Yeah we actually just closed our seed round. We're already starting to get series A attention. So it's gonna happen sooner than I think. Yeah, exactly. But yeah, series A next.
So great. If folks want to reach out and just, you know, meet you and meet Jordan, talk to you all, what's the best way for them to get in touch?
Um honestly, finding me through either social media or through Nectir's website, I'm always open to a call if you're another founder who's in this space or any space and you just want to chat, or you're thinking about starting a company or you're an investor and you'd like to know more. I love meeting with people. I love having new conversations. So find me through any of those places, and I'd love to have a chat with you.
Wonderful. And last last question here. If you are a college or if someone from that's tuning in right now is you know, heading up marketing or heading up admissions to college or university. Maybe they're college university president and they want Nectir at their school. Is that possible now or are we in any in any institution by now? Okay, anybody at all?
Totally Nectir is open to any single school, college university in the world, anyone who wants it and we'll set you up with a free term to get it started on your campus, integrate it with the technology that you already use, whatever that might be, and find the best way to give it to every single person on your campus. So hit me up, we'll get it started.
Awesome. Welcome you to thank you so much for your time. This has been a blast, enjoy the rest of your week and can't wait to share this story with with those that you're with our subscribers for those who are tuning in right now.

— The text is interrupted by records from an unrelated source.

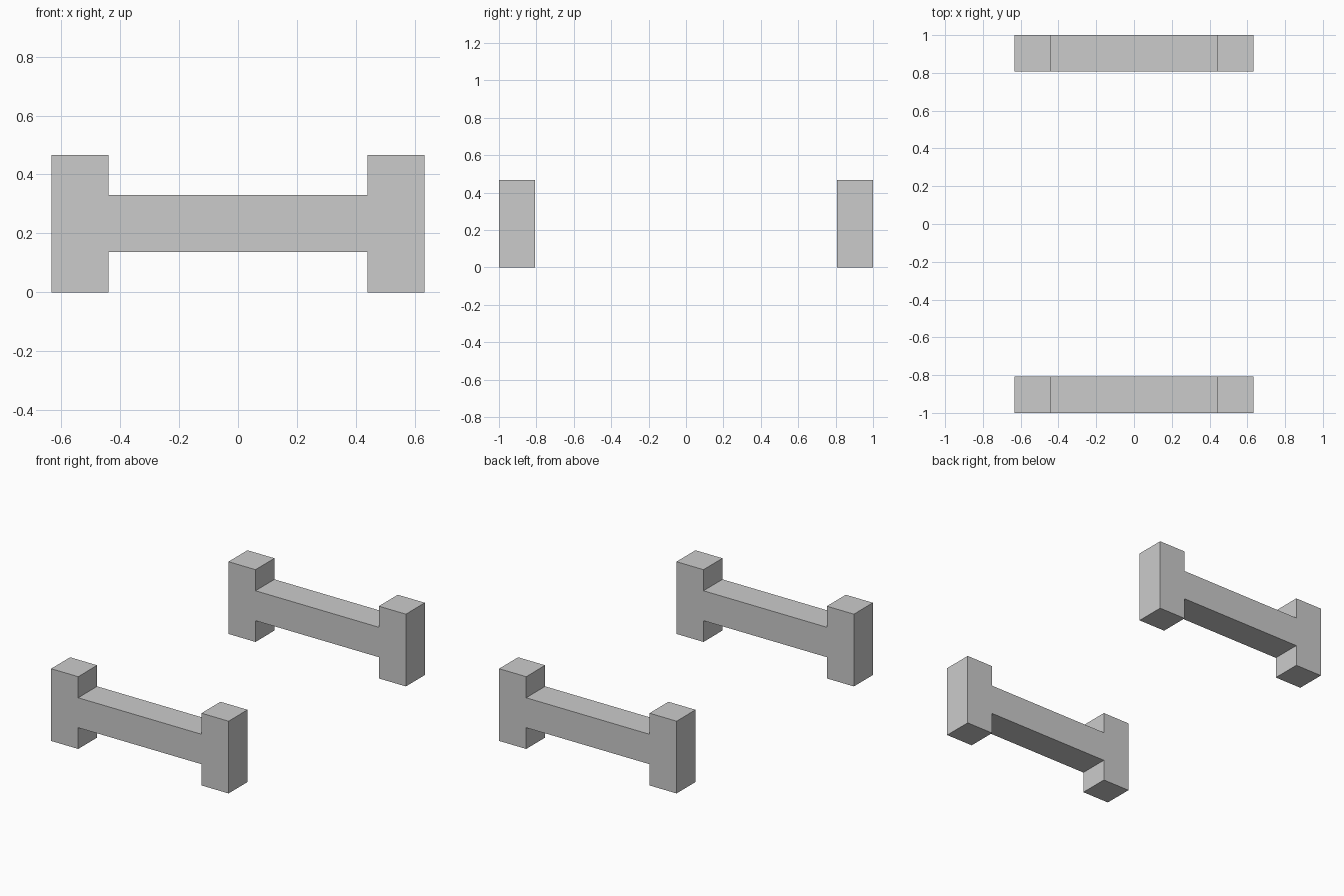
import bpy, bmesh

if "Cube" in bpy.data.objects:
    bpy.data.objects.remove(bpy.data.objects["Cube"])

HALF_X, POST, HEIGHT = 0.633, 0.193, 0.466
BAR_LOW, BAR_HIGH = 0.137, 0.33
inner = HALF_X - POST

# H-shaped outline seen from the front: two square posts joined by a crossbar
right = [(inner, BAR_LOW), (inner, 0), (HALF_X, 0),
         (HALF_X, HEIGHT), (inner, HEIGHT), (inner, BAR_HIGH)]
outline = right + [(-x, z) for x, z in reversed(right)]


def rail_frame(name, y_front, depth):
    """Extrude the outline backwards from y_front."""
    bm = bmesh.new()
    face = bm.faces.new([bm.verts.new((x, y_front, z)) for x, z in outline])
    ext = bmesh.ops.extrude_face_region(bm, geom=[face], use_keep_orig=True)
    moved = [v for v in ext["geom"] if isinstance(v, bmesh.types.BMVert)]
    bmesh.ops.translate(bm, verts=moved, vec=(0, depth, 0))
    bmesh.ops.recalc_face_normals(bm, faces=bm.faces)
    mesh = bpy.data.meshes.new(name)
    bm.to_mesh(mesh)
    bm.free()
    obj = bpy.data.objects.new(name, mesh)
    bpy.context.collection.objects.link(obj)
    return obj


# Matching frames at the front and back
rail_frame("front_post_and_rail", -1.0, POST)
rail_frame("back_post_and_rail", 1.0 - POST, POST)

If you want more details again, scroll on down to the show on the show notes and on over to Nectir website and head on over to Kavitta's social profile and get in touch